You've probably seen them - those round little knobs poking up from residential rooftops. Those are turbines (also known as whirlybird vent), a type of roof vent that provides a valuable service no homeowner should overlook. Here's what to know!
The turbine vent
While a turbine looks a little complex at first glance, it's actually very simple. Much like a window, this round vent is powered by the wind. It houses a circular fan that's very sensitive to breezes. When the wind blows the right way, it turns the fan, which in turn draws up air from the attic and disperses it. There are good reasons why you see these round vents on so many houses - let's take a look at the advantages.
The benefits of using a turbine
- Attic ventilation: Roof vents need to move hot, humid air from the attic to the outdoors, so that humidity doesn't build up and cause, mold, rot or other moisture problems that Findlay Roofing regularly sees when dealing with attic issues. Since turbines are attached directly to attic spaces, they can siphon away that moist air effectively. This feature is particularly useful in winter months, when homes are filled with rising warm air that needs to be dispersed.

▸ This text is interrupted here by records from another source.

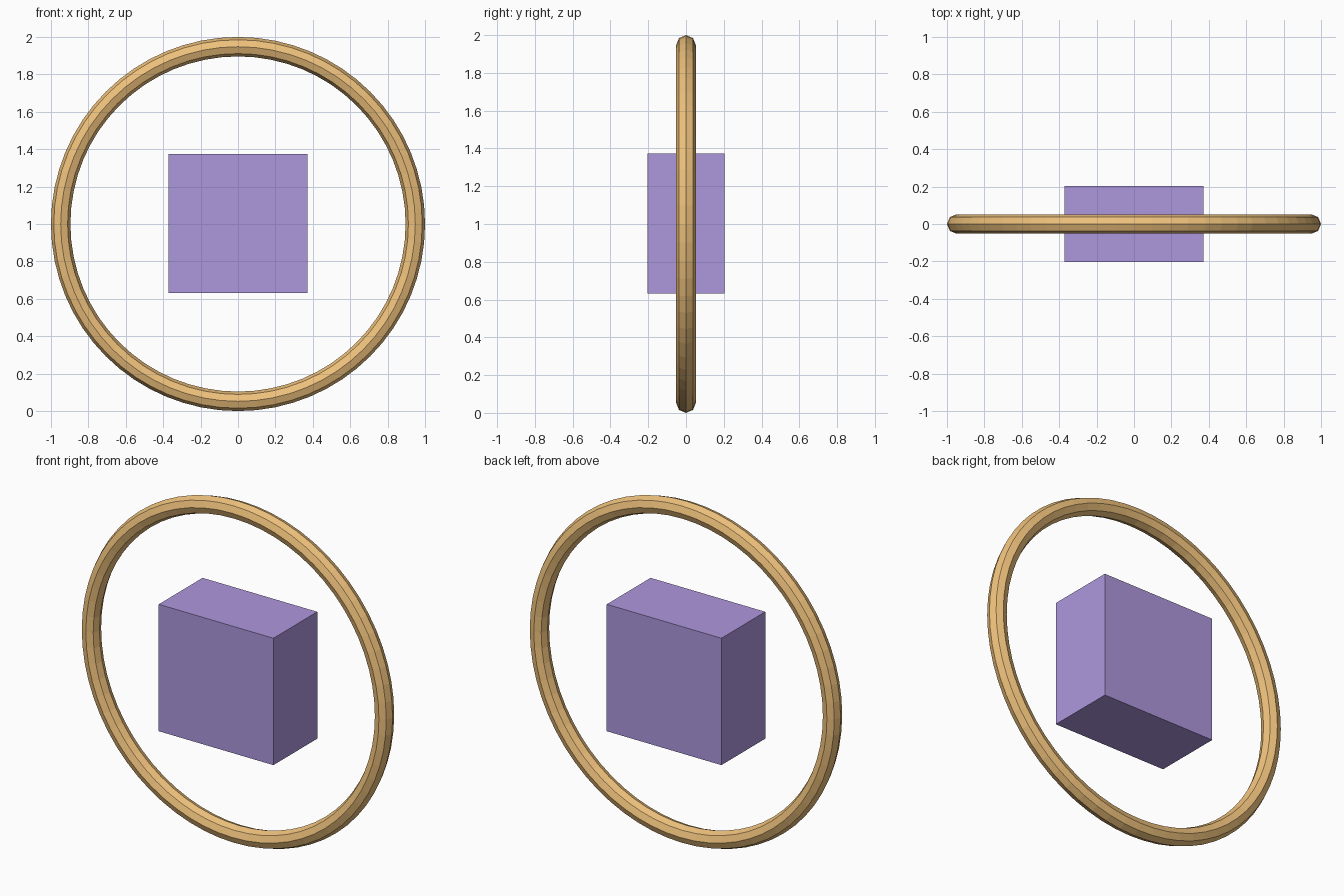
import bpy
from math import pi

if "Cube" in bpy.data.objects:
    bpy.data.objects.remove(bpy.data.objects["Cube"])


def paint(obj, name, color):
    mat = bpy.data.materials.new(name)
    mat.diffuse_color = color
    mat.use_nodes = True
    mat.node_tree.nodes["Principled BSDF"].inputs["Base Color"].default_value = mat.diffuse_color
    obj.data.materials.append(mat)


# Upright hoop with an octagonal cross-section
MINOR = 0.052
bpy.ops.mesh.primitive_torus_add(
    major_segments=64, minor_segments=8,
    major_radius=1 - MINOR, minor_radius=MINOR,
    location=(0, 0, 1), rotation=(pi / 2, 0, 0))
hoop = bpy.context.object
hoop.name = "hoop"
paint(hoop, "tan", (0.85, 0.53, 0.20, 1))

# Block floating in the middle of the hoop
bpy.ops.mesh.primitive_cube_add(size=1, location=(0, 0, 1.003))
block = bpy.context.object
block.name = "center_block"
block.scale = (0.742, 0.405, 0.742)
bpy.ops.object.transform_apply(location=False, rotation=False, scale=True)
paint(block, "lavender", (0.42, 0.31, 0.72, 1))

- Alternative to ridge vents: Ridges vents are slits along the ridges below a roof. They are incredibly effective at venting hot attic air, but there's not always room for them. When an attic space needs ventilation but there's no more room for ridge vents, turbine vents are usually the next best solution. They are very flexible regarding placement, and there's almost always room for them.
- No need for an energy source: Turbines are what we call passive vents, which means they don't need an energy source to run - just a little bit of wind, which is usually present on rooftops even during relatively calm days. That means they move a lot of air without incurring any electric costs, ever. The only price you need to worry about is the installation cost.
- They rarely break down: Because of their simple, rounded design, turbine vents are rarely disturbed by anything outside of large debris. They can keep going for many years into the future with only simple maintenance.
While turbines may be durable, they can age, especially when exposed to frequent storms or attic moisture. The exposure causes rust, wear and other problems: A common issue with turbine vents is that they develop a "squeak" later on in life, which can grow irritating. Regular application of an oil like WD-40 can help prevent this problem, and high-quality models don't suffer from the squeaks as much.
Additionally, installing a turbine requires careful cutting around shingles, placement, and at least a couple layers of sealant to fully protect. It's usually a job best left to professionals. Fortunately, they do come in a variety of color patterns, so you should be able to find one that matches your roof.